I’m sure many of you have ridden the “Frisco Silver Dollar Line” at Silver Dollar City, near Branson, Missouri. And of course your train got held up by that no good Alfie and Ralphie Bolin gang. I’ve had people ask me if there really was a historic Alfie and Ralphie Bolin.
There really was an Alfred “Alf” Bolin, born in Stone County, Missouri, in December of 1842. As for his brother Ralphie, well I think they just made him up for the train robbery skit.
Alf was already an outlaw when the Civil War began. The outbreak of hostilities turned him into one of the most notorious bushwhackers of the Missouri and Arkansas borderland. He robbed and murdered, taking revenge on the families of union soldiers or any families that were suspected of giving any kind of aid to the North.
In one incident that occurred near the old village of Day, Missouri, he murdered a 16-year-old boy named Dave Tittsworth. Some of the local women gathered and one asked Bolin why he wasn’t ashamed of murdering the innocent lad.
Bolin said, “Get in yer houses and shut yer mouths if ya wanna save yer own scalps. That makes 19 I’ve kilt.”
Another victim was 12-year-old Bill Willis. He lived on Roark Creek, which is near present day Branson. The boy was carrying some ears of corn out of a field. When Bill stopped to climb over a rail fence, he was shot and killed by Alf Bolin.
Bushwhackers of that time often agreed with the practice of murdering young boys. Their reasoning was that if they didn’t kill the lad, they would be facing him in a shootout a few years later. However, both the North and South condemned this practice as nothing other than the murder of an innocent child.
The old men were not safe either. An 80-year-old man from Christian County, known as Old Man Budd, was driving an ox team south across the White River. On the return trip, he met up with Alf Bolin and his gang on the banks of White River. Alf ordered Budd to wade out in the river. Then Alf shot and killed him. Budd’s body slumped into the river and was carried away by the current.

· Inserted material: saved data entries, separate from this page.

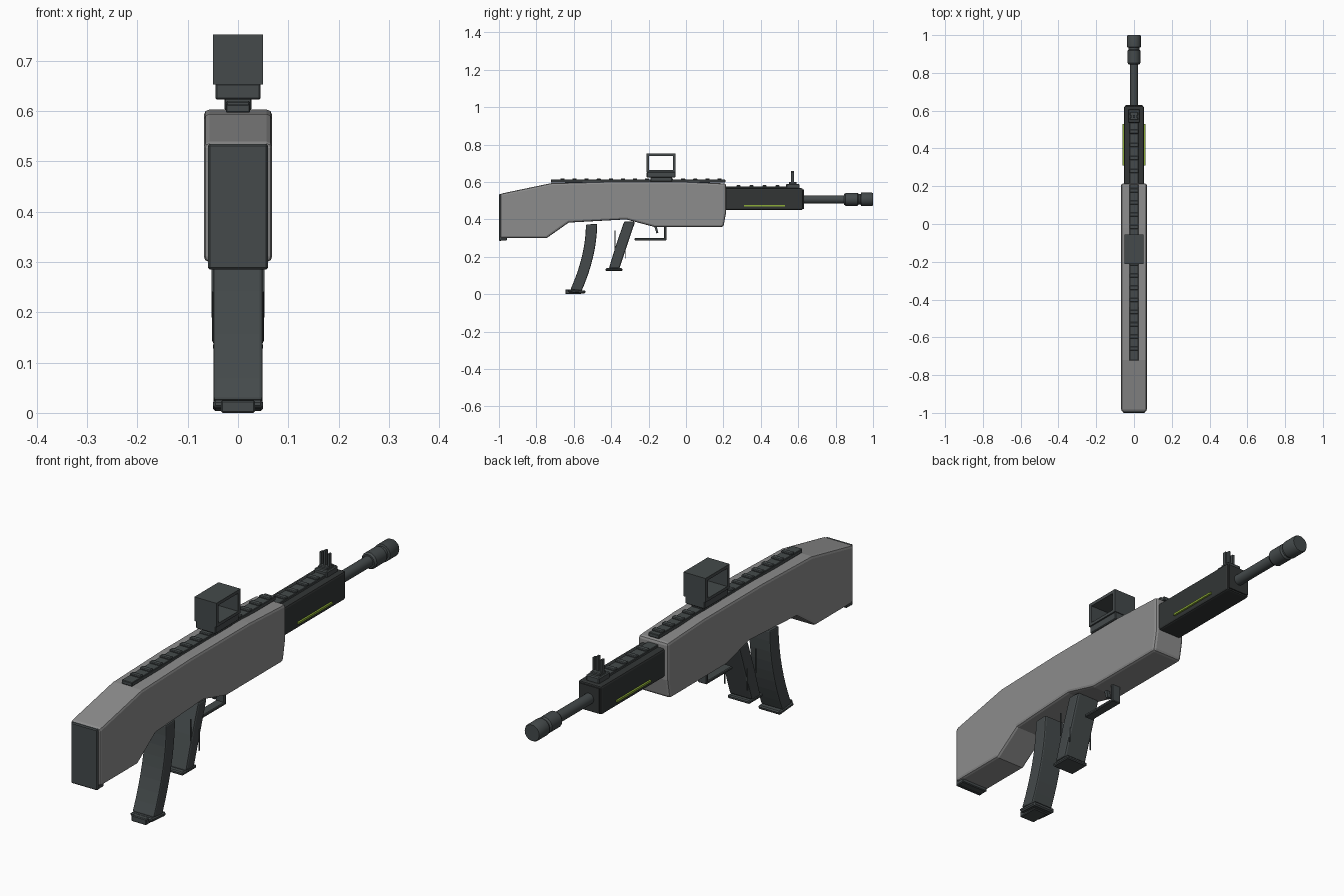
import bpy, bmesh, math

if "Cube" in bpy.data.objects:
    bpy.data.objects.remove(bpy.data.objects["Cube"])

def material(name, col):
    m = bpy.data.materials.new(name)
    m.diffuse_color = (*col, 1)
    m.use_nodes = True
    m.node_tree.nodes["Principled BSDF"].inputs["Base Color"].default_value = m.diffuse_color
    return m

GREY = material("light grey shell", (0.265, 0.265, 0.265))
DARK = material("dark slate", (0.058, 0.068, 0.070))
BLACK = material("near black", (0.032, 0.036, 0.036))
GREEN = material("green accent", (0.27, 0.42, 0.04))

def finish(name, bm, mat, bevel=0, seg=1, limit=60):
    bmesh.ops.recalc_face_normals(bm, faces=bm.faces)
    me = bpy.data.meshes.new(name)
    bm.to_mesh(me)
    bm.free()
    me.materials.append(mat)
    ob = bpy.data.objects.new(name, me)
    bpy.context.collection.objects.link(ob)
    if bevel:
        b = ob.modifiers.new("edge", "BEVEL")
        b.width, b.segments = bevel, seg
        b.limit_method, b.angle_limit = "ANGLE", math.radians(limit)
    return ob

def prism(name, pts, x0, x1, mat, bevel=0, seg=1):
    """Side profile (y, z) extruded from x0 to x1."""
    bm = bmesh.new()
    face = bm.faces.new([bm.verts.new((x0, y, z)) for y, z in pts])
    r = bmesh.ops.extrude_face_region(bm, geom=[face])
    bmesh.ops.translate(bm, vec=(x1 - x0, 0, 0),
                        verts=[v for v in r["geom"] if isinstance(v, bmesh.types.BMVert)])
    return finish(name, bm, mat, bevel, seg)

def box(name, x0, x1, y0, y1, z0, z1, mat, bevel=0, seg=1):
    return prism(name, [(y0, z0), (y1, z0), (y1, z1), (y0, z1)], x0, x1, mat, bevel, seg)

def lathe(name, rings, zc, mat, n=24):
    """Rings of (y, radius) around the barrel axis."""
    bm = bmesh.new()
    loops = []
    for y, r in rings:
        loops.append([bm.verts.new((r * math.cos(2 * math.pi * i / n), y,
                                    zc + r * math.sin(2 * math.pi * i / n))) for i in range(n)])
    for a, b in zip(loops, loops[1:]):
        for i in range(n):
            bm.faces.new((a[i], a[(i + 1) % n], b[(i + 1) % n], b[i]))
    bm.faces.new(loops[0])
    bm.faces.new(loops[-1])
    ob = finish(name, bm, mat)
    for p in ob.data.polygons:
        p.use_smooth = len(p.vertices) == 4
    ob.data.set_sharp_from_angle(angle=math.radians(30))
    return ob

# Main shell
prism("body_shell", [(-0.993, 0.30), (-0.745, 0.30), (-0.627, 0.383), (-0.32, 0.40),
                     (-0.17, 0.36), (0.20, 0.36), (0.215, 0.44), (0.215, 0.592),
                     (-0.02, 0.603), (-0.40, 0.603), (-0.72, 0.594), (-0.993, 0.537)],
      -0.068, 0.068, GREY, 0.011, 2)

# Butt plate with toe
box("butt_plate", -0.06, 0.06, -1.0, -0.985, 0.285, 0.535, DARK, 0.004)
box("butt_toe", -0.06, 0.06, -0.998, -0.957, 0.287, 0.304, DARK, 0.003)

# Handguard and its accent strips
box("handguard", -0.053, 0.053, 0.19, 0.625, 0.45, 0.567, BLACK, 0.008, 2)
box("handguard_cap", -0.046, 0.046, 0.615, 0.63, 0.457, 0.56, BLACK)
for s in (-1, 1):
    x = sorted((s * 0.0525, s * 0.0605))
    box("accent_strip", *x, 0.31, 0.53, 0.469, 0.477, GREEN)

# Barrel and muzzle
lathe("barrel", [(0.60, 0.022), (0.87, 0.022)], 0.507, DARK)
lathe("muzzle_device", [(0.845, 0.028), (0.853, 0.034), (0.918, 0.034), (0.924, 0.028),
                        (0.934, 0.028), (0.936, 0.036), (0.994, 0.036), (1.0, 0.033)],
      0.507, DARK)

# Rails with cross teeth
def rail(name, y0, y1, z, first, step, count):
    box(name + "_base", -0.024, 0.024, y0, y1, z - 0.008, z + 0.008, DARK, 0.002)
    for i in range(count):
        y = first + i * step
        box(name + "_tooth", -0.024, 0.024, y - 0.011, y + 0.011, z + 0.005, z + 0.015, DARK, 0.003)

rail("top_rail", -0.722, 0.21, 0.605, -0.66, 0.0645, 14)
rail("front_rail", 0.20, 0.54, 0.568, 0.28, 0.0695, 4)

# Front sight
box("front_sight_base", -0.03, 0.03, 0.535, 0.607, 0.56, 0.59, DARK, 0.004)
box("front_sight_block", -0.022, 0.022, 0.55, 0.592, 0.585, 0.60, DARK, 0.003)
for x, top in ((-0.018, 0.65), (0, 0.66), (0.018, 0.65)):
    box("front_sight_post", x - 0.004, x + 0.004, 0.561, 0.577, 0.59, top, DARK)

# Optic: mount, base and a hollow frame open to the sides
box("optic_clamp", -0.027, 0.027, -0.19, -0.075, 0.603, 0.626, DARK, 0.002)
box("optic_base", -0.045, 0.045, -0.21, -0.057, 0.623, 0.655, DARK, 0.003)
box("optic_floor", -0.05, 0.05, -0.212, -0.055, 0.653, 0.665, DARK)
box("optic_roof", -0.05, 0.05, -0.212, -0.055, 0.739, 0.752, DARK)
for y in (-0.212, -0.07):
    box("optic_wall", -0.05, 0.05, y, y + 0.015, 0.66, 0.745, DARK)

# Pistol grip
prism("pistol_grip", [(-0.413, 0.137), (-0.356, 0.137), (-0.315, 0.26), (-0.272, 0.388),
                      (-0.33, 0.39), (-0.372, 0.27)], -0.052, 0.052, DARK, 0.008, 2)
box("grip_cap", -0.05, 0.05, -0.43, -0.34, 0.125, 0.139, DARK, 0.004)
for s in (-1, 1):
    x = sorted((s * 0.049, s * 0.053))
    box("grip_rib_rear", *x, -0.382, -0.378, 0.24, 0.34, DARK)
    box("grip_rib_front", *x, -0.327, -0.323, 0.19, 0.28, DARK)

# Trigger and guard
box("guard_bar", -0.02, 0.02, -0.275, -0.105, 0.288, 0.30, DARK, 0.003)
box("guard_post", -0.02, 0.02, -0.117, -0.105, 0.29, 0.37, DARK, 0.003)
prism("trigger", [(-0.175, 0.38), (-0.16, 0.38), (-0.148, 0.328), (-0.158, 0.325)],
      -0.008, 0.008, DARK)

# Curved magazine
N = 8
path = [(-0.505 - 0.083 * (i / N) ** 1.9, 0.376 - 0.352 * i / N) for i in range(N + 1)]
prism("magazine", [(y - 0.03, z - 0.003 + 0.004 * (i / N)) for i, (y, z) in enumerate(path)] +
      [(y + 0.03, z - 0.006 * i / N) for i, (y, z) in reversed(list(enumerate(path)))],
      -0.049, 0.049, DARK, 0.006, 2)
prism("magazine_floor", [(-0.63, 0.026), (-0.63, 0.010), (-0.54, 0.003), (-0.536, 0.02)],
      -0.05, 0.05, DARK, 0.005)
box("magazine_toe", -0.034, 0.034, -0.645, -0.56, 0.0, 0.025, DARK, 0.003)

At one time Bolin had bragged of killing more than 40 men. One notorious place associated with him was Murder Rocks, which was beside the old Carrollton-Forsyth Road. Bolin and his gang robbed and murdered many travelers on this spot. The Union placed a high reward on the head of Alf Bolin or any member of his gang.
One place that Bolin considered a safe house was the home of Robert D. Foster, who lived near Murder Rocks close to the Arkansas border. Bolin often came there looking for a home cooked meal by Mrs. Foster. Her husband was a Confederate soldier who had been captured and was being held at the Union stockade in Ozark, Missouri.
In early 1863, Robert Foster was begging to be released as he feared for his families safety. The army knew that Alf Bolin often frequented the Foster home and made a deal to release Mr. Foster if he would help them capture Bolin.
A Union soldier from the 1st Iowa Cavalry named Zachariah E. Thomas was selected to carry out the plan. Robert Foster guided Thomas to the Foster home where Thomas pretended to be a wounded Confederate soldier in Mrs. Foster’s care.
One evening, Alf Bolin came into the Foster cabin and found Zachariah Thomas in a bed pretending to be wounded and very ill. Robert Foster was there too. Bolin thought nothing of it after Foster explained he had been released on parole, to bring his wife to safety in Springfield. He pointed to a bloodied southern uniform hanging on the wall and explained about the wounded soldier.
Mrs. Foster fixed Bolin a meal and he sat down and began to eat. When he was finished, he went over to the fireplace and stooped down to light his pipe with a burning coal. At that moment, Robert Foster got out of bed, came up quietly behind Bolin and whacked him in the head, several times with a fireplace poker.
Alf Bolin’s head was cut off and taken back to the Ozark Post. According to tradition, the head was placed on a pole and paraded around through the streets of Ozark. Then the head was left standing on the pole in front of Union headquarters where children were said to have thrown rocks at it.
Today it seems strange that a heinous serial killer of young boys would be turned into a comical train robber at Silver Dollar City. Or maybe that is just history’s revenge against Alf. Anyway, next time your train is held up by Alfie Bolin, look him in the eye and say, “Well, I see you got your head back.”
If you want to know more about the Alf Bolin story, the following book is a good reference: Elmo Ingenthron, edited by: Kathleen Van Buskirk. Borderland Rebellion, A History of the Civil War On the Missouri – Arkansas Border, Ozark Regional History Series BOOK III (Branson, MO: The Ozark Mountaineer, © 1980) p. 285-289.